- **Record extracts**:
------------------------------------------------------------------------

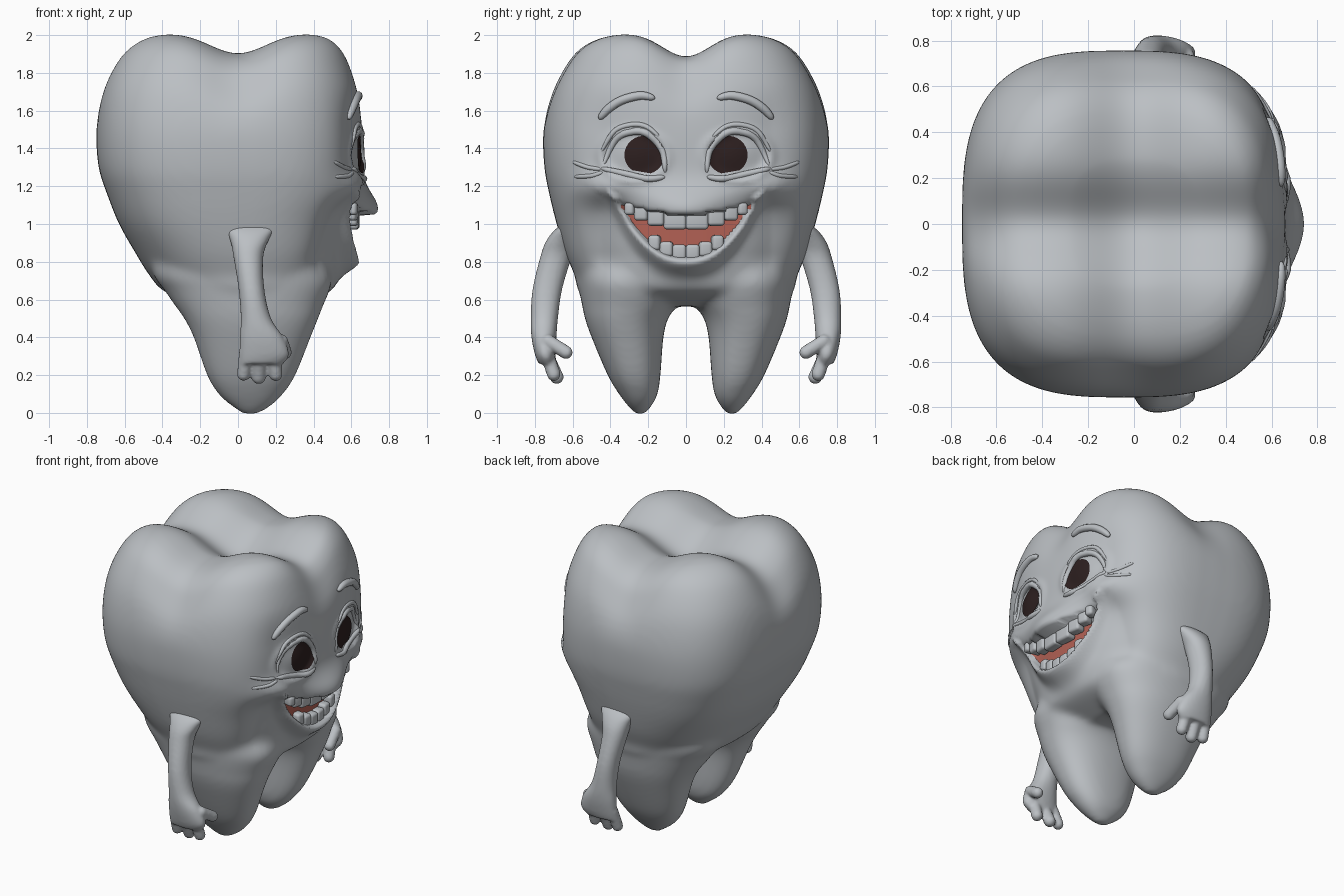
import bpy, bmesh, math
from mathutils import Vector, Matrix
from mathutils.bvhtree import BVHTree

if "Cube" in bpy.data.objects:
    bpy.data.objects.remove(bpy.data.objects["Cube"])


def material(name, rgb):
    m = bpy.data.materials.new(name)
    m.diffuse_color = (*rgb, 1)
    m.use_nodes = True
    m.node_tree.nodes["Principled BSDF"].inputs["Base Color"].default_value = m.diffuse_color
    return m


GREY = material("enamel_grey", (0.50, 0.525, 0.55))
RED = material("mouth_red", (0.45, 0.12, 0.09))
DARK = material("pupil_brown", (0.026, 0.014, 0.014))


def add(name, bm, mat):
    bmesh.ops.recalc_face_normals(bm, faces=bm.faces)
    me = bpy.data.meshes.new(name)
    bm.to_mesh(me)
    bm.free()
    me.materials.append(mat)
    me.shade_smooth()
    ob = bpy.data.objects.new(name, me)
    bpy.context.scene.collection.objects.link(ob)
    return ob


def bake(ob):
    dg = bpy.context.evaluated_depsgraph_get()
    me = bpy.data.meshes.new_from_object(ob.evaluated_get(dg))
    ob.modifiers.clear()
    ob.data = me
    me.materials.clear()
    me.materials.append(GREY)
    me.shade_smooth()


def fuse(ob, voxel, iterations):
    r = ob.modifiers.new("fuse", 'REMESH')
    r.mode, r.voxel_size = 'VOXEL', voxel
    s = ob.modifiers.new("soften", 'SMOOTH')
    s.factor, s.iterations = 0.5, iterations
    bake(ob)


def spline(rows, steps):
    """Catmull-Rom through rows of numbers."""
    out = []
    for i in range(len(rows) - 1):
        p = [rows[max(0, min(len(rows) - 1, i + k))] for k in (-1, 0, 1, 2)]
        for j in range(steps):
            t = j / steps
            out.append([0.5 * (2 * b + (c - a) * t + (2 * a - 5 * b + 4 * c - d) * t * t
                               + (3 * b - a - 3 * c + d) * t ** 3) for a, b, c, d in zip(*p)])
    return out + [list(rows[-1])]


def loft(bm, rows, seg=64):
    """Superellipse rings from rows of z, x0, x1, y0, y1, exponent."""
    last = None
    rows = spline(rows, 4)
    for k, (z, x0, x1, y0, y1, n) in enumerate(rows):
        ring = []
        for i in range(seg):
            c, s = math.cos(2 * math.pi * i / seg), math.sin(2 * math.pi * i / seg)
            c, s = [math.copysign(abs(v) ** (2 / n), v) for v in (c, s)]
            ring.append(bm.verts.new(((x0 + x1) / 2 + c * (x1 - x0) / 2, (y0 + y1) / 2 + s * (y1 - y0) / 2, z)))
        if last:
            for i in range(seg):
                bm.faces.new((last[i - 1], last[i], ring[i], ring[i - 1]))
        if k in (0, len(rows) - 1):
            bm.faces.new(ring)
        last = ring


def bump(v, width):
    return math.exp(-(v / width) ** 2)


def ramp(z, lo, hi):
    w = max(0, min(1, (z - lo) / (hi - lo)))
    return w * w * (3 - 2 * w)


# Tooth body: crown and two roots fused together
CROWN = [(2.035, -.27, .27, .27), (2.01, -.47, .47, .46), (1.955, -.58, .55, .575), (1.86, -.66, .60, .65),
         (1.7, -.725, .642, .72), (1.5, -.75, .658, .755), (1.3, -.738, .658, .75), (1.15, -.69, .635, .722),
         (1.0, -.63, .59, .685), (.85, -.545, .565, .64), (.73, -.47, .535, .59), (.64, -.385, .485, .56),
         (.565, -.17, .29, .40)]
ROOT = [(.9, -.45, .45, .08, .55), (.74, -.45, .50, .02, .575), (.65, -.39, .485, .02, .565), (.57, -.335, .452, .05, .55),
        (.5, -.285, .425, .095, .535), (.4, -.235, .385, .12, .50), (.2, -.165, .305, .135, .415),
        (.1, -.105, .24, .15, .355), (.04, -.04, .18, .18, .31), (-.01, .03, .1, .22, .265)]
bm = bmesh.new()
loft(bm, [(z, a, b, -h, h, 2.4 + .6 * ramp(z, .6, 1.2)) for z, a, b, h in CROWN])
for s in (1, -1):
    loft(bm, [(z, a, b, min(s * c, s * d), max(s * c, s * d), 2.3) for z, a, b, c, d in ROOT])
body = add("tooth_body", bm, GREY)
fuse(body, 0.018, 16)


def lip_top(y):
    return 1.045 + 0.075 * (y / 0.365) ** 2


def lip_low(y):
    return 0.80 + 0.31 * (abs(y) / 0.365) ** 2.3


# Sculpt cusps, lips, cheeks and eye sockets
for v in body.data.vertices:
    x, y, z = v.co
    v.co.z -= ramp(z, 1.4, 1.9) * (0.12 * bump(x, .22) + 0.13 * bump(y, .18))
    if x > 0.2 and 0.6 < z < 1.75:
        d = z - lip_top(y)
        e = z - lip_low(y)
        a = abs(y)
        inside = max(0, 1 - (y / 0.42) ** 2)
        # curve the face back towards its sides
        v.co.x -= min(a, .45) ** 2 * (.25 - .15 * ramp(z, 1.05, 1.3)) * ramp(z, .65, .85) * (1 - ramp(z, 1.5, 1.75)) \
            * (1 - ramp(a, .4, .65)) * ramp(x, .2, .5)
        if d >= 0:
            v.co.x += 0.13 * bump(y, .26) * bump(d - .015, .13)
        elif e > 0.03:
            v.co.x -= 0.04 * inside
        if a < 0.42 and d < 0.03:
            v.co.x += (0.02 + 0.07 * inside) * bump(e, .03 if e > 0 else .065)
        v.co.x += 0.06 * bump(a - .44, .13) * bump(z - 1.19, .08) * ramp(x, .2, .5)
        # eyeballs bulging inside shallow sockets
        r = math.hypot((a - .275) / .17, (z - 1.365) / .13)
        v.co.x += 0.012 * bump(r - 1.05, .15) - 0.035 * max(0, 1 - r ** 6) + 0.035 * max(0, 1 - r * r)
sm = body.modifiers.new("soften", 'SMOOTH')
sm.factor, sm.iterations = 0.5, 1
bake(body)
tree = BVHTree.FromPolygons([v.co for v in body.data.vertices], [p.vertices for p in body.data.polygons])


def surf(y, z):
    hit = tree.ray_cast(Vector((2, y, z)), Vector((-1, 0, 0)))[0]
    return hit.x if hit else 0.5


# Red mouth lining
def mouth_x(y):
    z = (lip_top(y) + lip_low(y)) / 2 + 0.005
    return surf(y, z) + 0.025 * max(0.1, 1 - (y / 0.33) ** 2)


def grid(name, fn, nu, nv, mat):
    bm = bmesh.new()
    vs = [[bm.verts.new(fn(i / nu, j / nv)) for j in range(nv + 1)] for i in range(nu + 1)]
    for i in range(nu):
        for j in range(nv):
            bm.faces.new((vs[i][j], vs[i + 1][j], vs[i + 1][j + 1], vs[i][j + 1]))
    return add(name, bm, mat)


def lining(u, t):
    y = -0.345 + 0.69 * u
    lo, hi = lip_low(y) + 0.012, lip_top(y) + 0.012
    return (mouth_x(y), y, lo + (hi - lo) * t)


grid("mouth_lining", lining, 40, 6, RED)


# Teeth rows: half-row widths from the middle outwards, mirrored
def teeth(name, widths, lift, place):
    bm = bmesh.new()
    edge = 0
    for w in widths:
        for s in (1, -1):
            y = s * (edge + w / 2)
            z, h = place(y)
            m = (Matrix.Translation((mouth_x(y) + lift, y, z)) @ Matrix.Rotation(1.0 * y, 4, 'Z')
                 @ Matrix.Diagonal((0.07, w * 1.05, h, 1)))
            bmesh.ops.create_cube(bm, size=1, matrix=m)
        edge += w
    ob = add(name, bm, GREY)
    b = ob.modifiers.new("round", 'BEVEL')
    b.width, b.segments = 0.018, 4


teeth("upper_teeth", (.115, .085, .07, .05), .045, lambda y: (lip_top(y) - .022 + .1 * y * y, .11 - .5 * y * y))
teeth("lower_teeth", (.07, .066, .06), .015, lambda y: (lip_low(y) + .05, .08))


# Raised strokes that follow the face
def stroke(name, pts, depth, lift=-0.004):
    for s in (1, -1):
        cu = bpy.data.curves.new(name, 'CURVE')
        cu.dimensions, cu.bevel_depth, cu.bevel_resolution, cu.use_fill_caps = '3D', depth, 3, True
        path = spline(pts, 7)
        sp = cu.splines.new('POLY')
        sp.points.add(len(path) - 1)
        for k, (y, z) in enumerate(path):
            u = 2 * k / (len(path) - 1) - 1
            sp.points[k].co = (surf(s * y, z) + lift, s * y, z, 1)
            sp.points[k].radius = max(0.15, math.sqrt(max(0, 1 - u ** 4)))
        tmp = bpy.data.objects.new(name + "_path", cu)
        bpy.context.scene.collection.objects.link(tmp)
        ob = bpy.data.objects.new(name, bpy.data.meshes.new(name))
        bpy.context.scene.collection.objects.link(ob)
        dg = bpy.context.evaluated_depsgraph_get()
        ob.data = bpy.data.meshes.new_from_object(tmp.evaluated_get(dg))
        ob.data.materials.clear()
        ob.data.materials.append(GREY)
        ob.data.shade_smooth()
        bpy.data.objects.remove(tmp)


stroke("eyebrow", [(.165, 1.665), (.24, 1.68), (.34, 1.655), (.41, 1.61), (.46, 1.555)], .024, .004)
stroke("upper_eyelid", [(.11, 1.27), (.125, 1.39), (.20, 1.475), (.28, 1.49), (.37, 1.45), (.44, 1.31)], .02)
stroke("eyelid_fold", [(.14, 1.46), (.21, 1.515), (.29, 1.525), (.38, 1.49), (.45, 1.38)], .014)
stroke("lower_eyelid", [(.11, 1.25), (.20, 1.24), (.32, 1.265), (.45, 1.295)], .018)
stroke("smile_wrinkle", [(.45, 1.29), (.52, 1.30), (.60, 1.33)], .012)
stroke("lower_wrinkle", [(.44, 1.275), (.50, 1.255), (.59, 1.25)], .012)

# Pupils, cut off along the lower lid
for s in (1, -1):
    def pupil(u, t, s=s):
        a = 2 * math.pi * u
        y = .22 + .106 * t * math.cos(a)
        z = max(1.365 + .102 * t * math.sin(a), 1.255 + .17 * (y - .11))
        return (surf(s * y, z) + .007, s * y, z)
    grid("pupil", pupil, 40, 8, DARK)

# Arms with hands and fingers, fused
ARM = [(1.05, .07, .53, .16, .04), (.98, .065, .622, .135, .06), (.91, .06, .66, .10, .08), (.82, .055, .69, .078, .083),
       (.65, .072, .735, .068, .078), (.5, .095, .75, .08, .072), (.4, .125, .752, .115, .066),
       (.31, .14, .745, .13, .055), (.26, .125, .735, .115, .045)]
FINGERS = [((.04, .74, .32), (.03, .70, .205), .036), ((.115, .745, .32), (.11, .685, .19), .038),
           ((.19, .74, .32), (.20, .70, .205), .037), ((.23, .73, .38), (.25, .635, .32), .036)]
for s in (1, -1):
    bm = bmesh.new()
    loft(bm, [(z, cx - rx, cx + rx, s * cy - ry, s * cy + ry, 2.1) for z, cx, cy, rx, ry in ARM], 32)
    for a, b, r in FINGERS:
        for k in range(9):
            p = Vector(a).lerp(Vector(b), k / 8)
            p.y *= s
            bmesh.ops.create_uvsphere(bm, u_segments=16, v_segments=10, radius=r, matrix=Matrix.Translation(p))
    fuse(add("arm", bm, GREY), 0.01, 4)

------------------------------------------------------------------------

- **Instructions for the task**: All lines above between those holding "# Sculpt cusps, lips, cheeks and eye sockets" and "v.co.x += 0.012", inclusive, must be set down unchanged, and no other line may be included.

- **Completed exercise**:
# Sculpt cusps, lips, cheeks and eye sockets
for v in body.data.vertices:
    x, y, z = v.co
    v.co.z -= ramp(z, 1.4, 1.9) * (0.12 * bump(x, .22) + 0.13 * bump(y, .18))
    if x > 0.2 and 0.6 < z < 1.75:
        d = z - lip_top(y)
        e = z - lip_low(y)
        a = abs(y)
        inside = max(0, 1 - (y / 0.42) ** 2)
        # curve the face back towards its sides
        v.co.x -= min(a, .45) ** 2 * (.25 - .15 * ramp(z, 1.05, 1.3)) * ramp(z, .65, .85) * (1 - ramp(z, 1.5, 1.75)) \
            * (1 - ramp(a, .4, .65)) * ramp(x, .2, .5)
        if d >= 0:
            v.co.x += 0.13 * bump(y, .26) * bump(d - .015, .13)
        elif e > 0.03:
            v.co.x -= 0.04 * inside
        if a < 0.42 and d < 0.03:
            v.co.x += (0.02 + 0.07 * inside) * bump(e, .03 if e > 0 else .065)
        v.co.x += 0.06 * bump(a - .44, .13) * bump(z - 1.19, .08) * ramp(x, .2, .5)
        # eyeballs bulging inside shallow sockets
        r = math.hypot((a - .275) / .17, (z - 1.365) / .13)
        v.co.x += 0.012 * bump(r - 1.05, .15) - 0.035 * max(0, 1 - r ** 6) + 0.035 * max(0, 1 - r * r)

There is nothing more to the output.